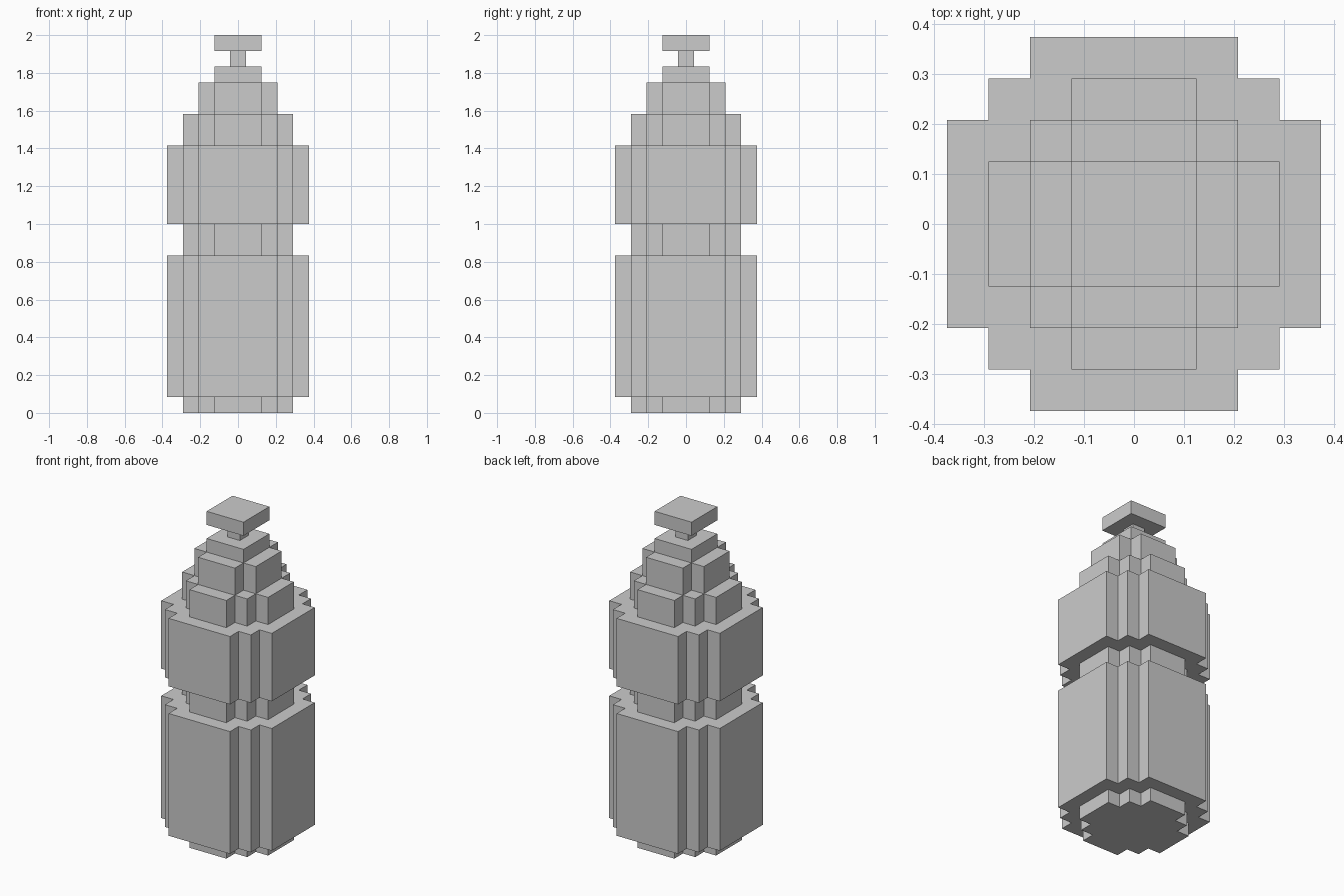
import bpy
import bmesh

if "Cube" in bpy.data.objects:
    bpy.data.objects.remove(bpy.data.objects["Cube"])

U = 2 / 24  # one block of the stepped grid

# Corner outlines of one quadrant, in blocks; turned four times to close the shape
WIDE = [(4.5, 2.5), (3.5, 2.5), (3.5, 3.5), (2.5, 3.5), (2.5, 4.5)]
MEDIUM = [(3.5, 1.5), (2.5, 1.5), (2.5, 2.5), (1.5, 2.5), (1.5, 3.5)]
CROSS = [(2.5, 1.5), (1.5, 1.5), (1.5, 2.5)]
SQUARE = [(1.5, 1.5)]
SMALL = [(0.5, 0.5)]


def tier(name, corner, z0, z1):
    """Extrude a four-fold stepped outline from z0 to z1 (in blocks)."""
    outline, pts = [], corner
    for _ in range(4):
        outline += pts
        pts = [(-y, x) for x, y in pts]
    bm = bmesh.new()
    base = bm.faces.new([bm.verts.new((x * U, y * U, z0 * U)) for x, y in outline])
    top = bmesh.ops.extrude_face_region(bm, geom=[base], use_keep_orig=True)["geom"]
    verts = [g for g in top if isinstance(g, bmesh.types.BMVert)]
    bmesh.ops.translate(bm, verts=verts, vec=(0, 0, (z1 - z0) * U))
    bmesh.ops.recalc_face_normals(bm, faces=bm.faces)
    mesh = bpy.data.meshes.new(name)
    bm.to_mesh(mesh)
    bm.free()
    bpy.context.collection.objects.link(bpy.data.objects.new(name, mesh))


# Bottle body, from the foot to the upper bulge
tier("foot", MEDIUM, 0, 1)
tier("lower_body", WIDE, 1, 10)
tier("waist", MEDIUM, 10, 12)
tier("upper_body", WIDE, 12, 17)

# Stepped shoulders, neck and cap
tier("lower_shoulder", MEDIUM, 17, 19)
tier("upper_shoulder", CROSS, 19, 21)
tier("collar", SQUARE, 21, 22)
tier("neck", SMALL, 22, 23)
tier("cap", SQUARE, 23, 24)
****
Retype the data in full. Images do not go in the copy.

import bpy
import bmesh

if "Cube" in bpy.data.objects:
    bpy.data.objects.remove(bpy.data.objects["Cube"])

U = 2 / 24  # one block of the stepped grid

# Corner outlines of one quadrant, in blocks; turned four times to close the shape
WIDE = [(4.5, 2.5), (3.5, 2.5), (3.5, 3.5), (2.5, 3.5), (2.5, 4.5)]
MEDIUM = [(3.5, 1.5), (2.5, 1.5), (2.5, 2.5), (1.5, 2.5), (1.5, 3.5)]
CROSS = [(2.5, 1.5), (1.5, 1.5), (1.5, 2.5)]
SQUARE = [(1.5, 1.5)]
SMALL = [(0.5, 0.5)]


def tier(name, corner, z0, z1):
    """Extrude a four-fold stepped outline from z0 to z1 (in blocks)."""
    outline, pts = [], corner
    for _ in range(4):
        outline += pts
        pts = [(-y, x) for x, y in pts]
    bm = bmesh.new()
    base = bm.faces.new([bm.verts.new((x * U, y * U, z0 * U)) for x, y in outline])
    top = bmesh.ops.extrude_face_region(bm, geom=[base], use_keep_orig=True)["geom"]
    verts = [g for g in top if isinstance(g, bmesh.types.BMVert)]
    bmesh.ops.translate(bm, verts=verts, vec=(0, 0, (z1 - z0) * U))
    bmesh.ops.recalc_face_normals(bm, faces=bm.faces)
    mesh = bpy.data.meshes.new(name)
    bm.to_mesh(mesh)
    bm.free()
    bpy.context.collection.objects.link(bpy.data.objects.new(name, mesh))


# Bottle body, from the foot to the upper bulge
tier("foot", MEDIUM, 0, 1)
tier("lower_body", WIDE, 1, 10)
tier("waist", MEDIUM, 10, 12)
tier("upper_body", WIDE, 12, 17)

# Stepped shoulders, neck and cap
tier("lower_shoulder", MEDIUM, 17, 19)
tier("upper_shoulder", CROSS, 19, 21)
tier("collar", SQUARE, 21, 22)
tier("neck", SMALL, 22, 23)
tier("cap", SQUARE, 23, 24)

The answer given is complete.